Next out was the impressive looking fresh crab meat croquette. The croquette was oozy, creamy and moreish without being too overwhelming as it could be after directly eating sashimi. On this plate, was also a scampi spring roll, hence the scampi head being placed on the plate, as a way of showing that the scampi meat comes directly from a fresh scampi, rather than using frozen packed scampi meat or another alternative.
C is a sushi fiend so was pleased when a nice little selection arrived and was placed on the table before us. The sushi are more traditional and all have quite a clean taste, which is different to the westernized versions you find at many sushi places. Maybe I have become accustomed to the more western versions though, because the fish tempura roll and prawn tempura roll's were a little bland for me. The grilled salmon belly with Japanese mayo and avocado nigiri is my favourite as it is much more flavoursome.
For the main, you have a choice of the South Qld Kobe Wagyu striploin, NSW duck breast and teriyaki orange sauce or the fish of the day with asari clam sauce. C most predictably went for the wagyu, and I most predictably went for the duck breast.
The wagyu at Sono gets a few rave reviews but I wasn't really sold. I have to admit, I am always underwhelmed when it comes to wagyu. It is talked up as though it could be the best thing ever, but really, I think it can become just like any other steak. With a marble score of 6, I thought this was a nice steak, cooked well, but wasn't something I could rave about. Am I being too harsh? It's possible, because my expectations were high. But in fairness, I really wasn't wowed at all.

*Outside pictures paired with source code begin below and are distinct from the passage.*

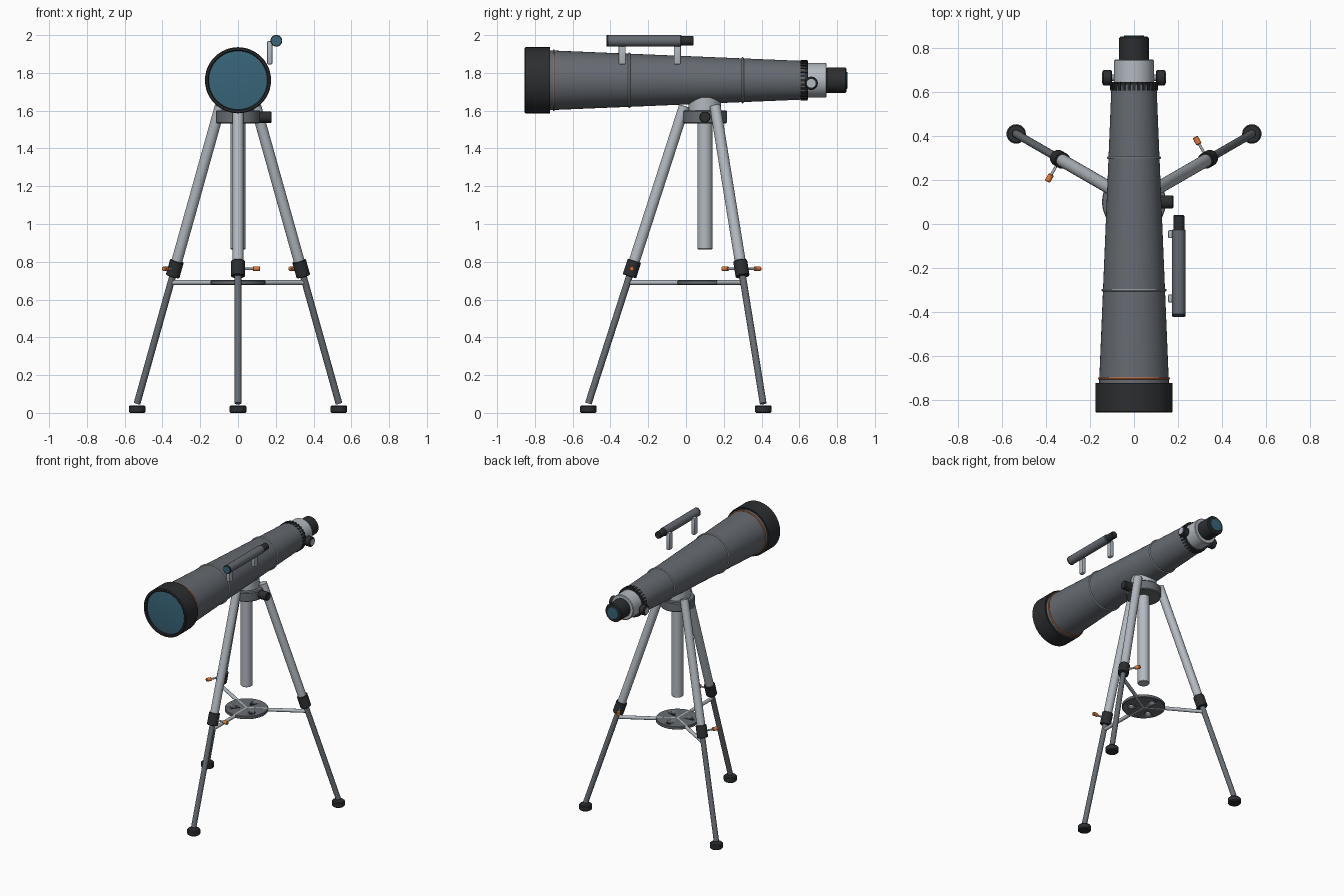
import bpy, bmesh
from math import radians, cos, sin, pi, tau
from mathutils import Vector, Matrix

if "Cube" in bpy.data.objects:
    bpy.data.objects.remove(bpy.data.objects["Cube"])


def material(name, rgb):
    m = bpy.data.materials.new(name)
    m.diffuse_color = (*rgb, 1)
    m.use_nodes = True
    m.node_tree.nodes["Principled BSDF"].inputs["Base Color"].default_value = m.diffuse_color
    return m


TUBE = material("tube_grey", (0.13, 0.145, 0.165))
SILVER = material("silver", (0.45, 0.49, 0.53))
STEEL = material("dark_steel", (0.14, 0.155, 0.17))
BLACK = material("black", (0.025, 0.027, 0.03))
ORANGE = material("orange", (0.75, 0.19, 0.04))
GLASS = material("lens_blue", (0.04, 0.13, 0.19))


def finish(name, bm, mat):
    bmesh.ops.recalc_face_normals(bm, faces=bm.faces)
    me = bpy.data.meshes.new(name)
    bm.to_mesh(me)
    bm.free()
    ob = bpy.data.objects.new(name, me)
    bpy.context.collection.objects.link(ob)
    me.materials.append(mat)
    bpy.ops.object.select_all(action='DESELECT')
    ob.select_set(True)
    bpy.context.view_layer.objects.active = ob
    bpy.ops.object.shade_smooth_by_angle(angle=radians(35))
    return ob


def lathe(name, profile, origin, direction, mat, segs=32, closed=False):
    """Revolve (radius, height) points around an axis."""
    bm = bmesh.new()
    frame = Matrix.Translation(origin) @ Vector(direction).to_track_quat('Z', 'Y').to_matrix().to_4x4()
    rings = []
    for r, h in profile:
        n = 1 if r == 0 else segs
        rings.append([bm.verts.new(frame @ Vector((r * cos(tau * i / segs), r * sin(tau * i / segs), h)))
                      for i in range(n)])
    pairs = list(zip(rings, rings[1:])) + ([(rings[-1], rings[0])] if closed else [])
    for a, b in pairs:
        for i in range(segs):
            j = (i + 1) % segs
            quad = [a[i % len(a)], a[j % len(a)], b[j % len(b)], b[i % len(b)]]
            bm.faces.new(list(dict.fromkeys(quad)))
    return finish(name, bm, mat)


def rod(name, a, b, r, mat, bevel=0.0, segs=24):
    """Capped cylinder from a to b with optional chamfered rims."""
    a, b = Vector(a), Vector(b)
    h, c = (b - a).length, bevel
    prof = [(0, 0), (r, 0), (r, h), (0, h)]
    if c:
        prof = [(0, 0), (r - c, 0), (r, c), (r, h - c), (r - c, h), (0, h)]
    return lathe(name, prof, a, b - a, mat, segs)


def band(name, y, r, t, mat):
    """Thin round hoop around the main tube."""
    prof = [(r + t * cos(tau * i / 8), t * sin(tau * i / 8)) for i in range(8)]
    return lathe(name, prof, (0, y, AXIS), (0, 1, 0), mat, 48, closed=True)


AXIS = 1.761  # height of the optical axis
Y = (0, 1, 0)

# Main optical tube, dew hood and front lens
lathe("main_tube", [(0, -0.74), (0.159, -0.74), (0.102, 0.63), (0, 0.63)], (0, 0, AXIS), Y, TUBE, 48)
lathe("dew_hood", [(0.155, -0.725), (0.17, -0.725), (0.175, -0.72), (0.175, -0.85), (0.17, -0.855),
                   (0.16, -0.855), (0.155, -0.85)], (0, 0, AXIS), Y, BLACK, 48, closed=True)
lathe("front_lens", [(0, -0.73), (0.156, -0.73), (0.156, -0.838), (0.1, -0.843), (0, -0.846)],
      (0, 0, AXIS), Y, GLASS, 48)
band("accent_ring", -0.70, 0.159, 0.005, ORANGE)
band("front_tube_band", -0.30, 0.142, 0.006, SILVER)
band("rear_tube_band", 0.30, 0.117, 0.006, SILVER)

# Knurled collar with grip ribs
rod("focuser_collar", (0, 0.605, AXIS), (0, 0.645, AXIS), 0.102, BLACK, segs=48)
bm = bmesh.new()
for i in range(28):
    m = (Matrix.Translation((0, 0.625, AXIS)) @ Matrix.Rotation(tau * i / 28, 4, 'Y')
         @ Matrix.Translation((0, 0, 0.103)) @ Matrix.Diagonal((0.012, 0.038, 0.01, 1)))
    bmesh.ops.create_cube(bm, size=1, matrix=m)
finish("collar_ribs", bm, BLACK)

# Focuser, eyepiece and focus knobs
rod("focuser_body", (0, 0.64, AXIS), (0, 0.745, AXIS), 0.091, SILVER, 0.004, 48)
rod("eyepiece", (0, 0.74, AXIS), (0, 0.85, AXIS), 0.067, BLACK, 0.006, 40)
rod("eyepiece_lens", (0, 0.84, AXIS), (0, 0.855, AXIS), 0.045, GLASS, 0.002)
for s, side in ((1, "right"), (-1, "left")):
    rod(f"focus_shaft_{side}", (0, 0.663, 1.745), (s * 0.12, 0.663, 1.745), 0.014, SILVER)
    rod(f"focus_knob_{side}", (s * 0.1, 0.663, 1.745), (s * 0.143, 0.663, 1.745), 0.035, BLACK, 0.005)
    rod(f"focus_knob_cap_{side}", (s * 0.14, 0.663, 1.745), (s * 0.145, 0.663, 1.745), 0.023, SILVER)

# Finder scope on two posts
FX, FZ = 0.203, 1.97
rod("finder_tube", (FX, -0.415, FZ), (FX, -0.025, FZ), 0.03, TUBE, 0.003)
rod("finder_front_rim", (FX, -0.42, FZ), (FX, -0.408, FZ), 0.031, BLACK, 0.002)
rod("finder_lens", (FX, -0.422, FZ), (FX, -0.41, FZ), 0.026, GLASS)
rod("finder_eyepiece", (FX, -0.03, FZ), (FX, 0.04, FZ), 0.025, BLACK, 0.003)
for y, end in ((-0.338, "front"), (-0.046, "rear")):
    bm = bmesh.new()
    bmesh.ops.create_cube(bm, size=1, matrix=Matrix.Translation((0.168, y, 1.907))
                          @ Matrix.Diagonal((0.027, 0.037, 0.124, 1)))
    bmesh.ops.bevel(bm, geom=bm.edges[:], offset=0.006, segments=2, affect='EDGES', profile=0.5)
    finish(f"finder_post_{end}", bm, SILVER)

# Mount head and centre column
CY = 0.10
rod("tube_saddle", (0, CY, 1.59), (0, CY, 1.672), 0.086, SILVER, 0.003, 40)
rod("tripod_hub", (0, CY, 1.532), (0, CY, 1.602), 0.117, STEEL, 0.006, 40)
rod("pan_lock_knob", (0.11, CY, 1.566), (0.178, CY, 1.566), 0.03, BLACK, 0.004)
rod("centre_column", (0, CY, 0.866), (0, CY, 1.56), 0.04, SILVER, 0.003, 32)

# Accessory tray with three through holes
tray = rod("accessory_tray", (0, CY, 0.679), (0, CY, 0.701), 0.145, STEEL, 0.003, 40)
for i in range(3):
    a = radians(-30 + 120 * i)
    px, py = 0.085 * cos(a), CY + 0.085 * sin(a)
    cut = rod(f"tray_hole_cutter_{i}", (px, py, 0.6), (px, py, 0.8), 0.022, STEEL)
    mod = tray.modifiers.new("hole", 'BOOLEAN')
    mod.operation, mod.object, mod.solver = 'DIFFERENCE', cut, 'EXACT'
    cut.hide_render = True
    cut.hide_set(True)

# Three telescoping legs with clamps, knobs, spreader bars and feet
for ang, leg in ((-90, "front"), (30, "rear_right"), (150, "rear_left")):
    a = radians(ang)
    out, tan = Vector((cos(a), sin(a), 0)), Vector((-sin(a), cos(a), 0))

    def at(z):
        return Vector((0, CY, z)) + out * (0.617 - 0.323 * (z - 0.05))

    rod(f"upper_leg_{leg}", at(0.75), at(1.625), 0.029, SILVER, 0.002)
    rod(f"lower_leg_{leg}", at(0.05), at(0.80), 0.018, STEEL)
    rod(f"leg_clamp_{leg}", at(0.723), at(0.805), 0.037, BLACK, 0.003)
    c = at(0.763)
    rod(f"clamp_screw_{leg}", c, c + tan * 0.085, 0.006, SILVER, segs=12)
    rod(f"clamp_knob_{leg}", c + tan * 0.079, c + tan * 0.117, 0.013, ORANGE, 0.003, 16)
    rod(f"spreader_bar_{leg}", (0, CY, 0.69), at(0.69), 0.0125, SILVER, segs=16)
    f = at(0.05)
    rod(f"foot_{leg}", (f.x, f.y, 0), (f.x, f.y, 0.04), 0.044, BLACK, 0.006)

Something I will happily rave about is the duck breast. I think C had a bit of menu envy, which was a nice change as it is usually me 'wanting what he's got.' The duck breast was meltingly tender, perfectly cooked, nicely pink in the middle and the teriyaki orange sauce was not overwhelming, just perfectly complimentary. The asparagus was fresh and al dente and I really liked the orange segments that were added for flavour. This was a really beautiful dish.
Miso Soup was also served with the mains, which apparently is the customary time to be served in Japan. I wrongly believed it was after the sashimi course!
By this stage, we were starting to be close to full, but didn't have that overfull sick feeling that can sometimes come with a tasting menu. When I commented on this to the waitress, she told us that the menu is specifically designed so that you don't feel leaving too full. One of the many benefits of the Japanese way of thinking about food, which I am keen to learn more about. Dessert came out and I handed my ice cream over to C, but did manage to eat the strawberry mousse cake styled dessert that was, refreshingly, not too sweet.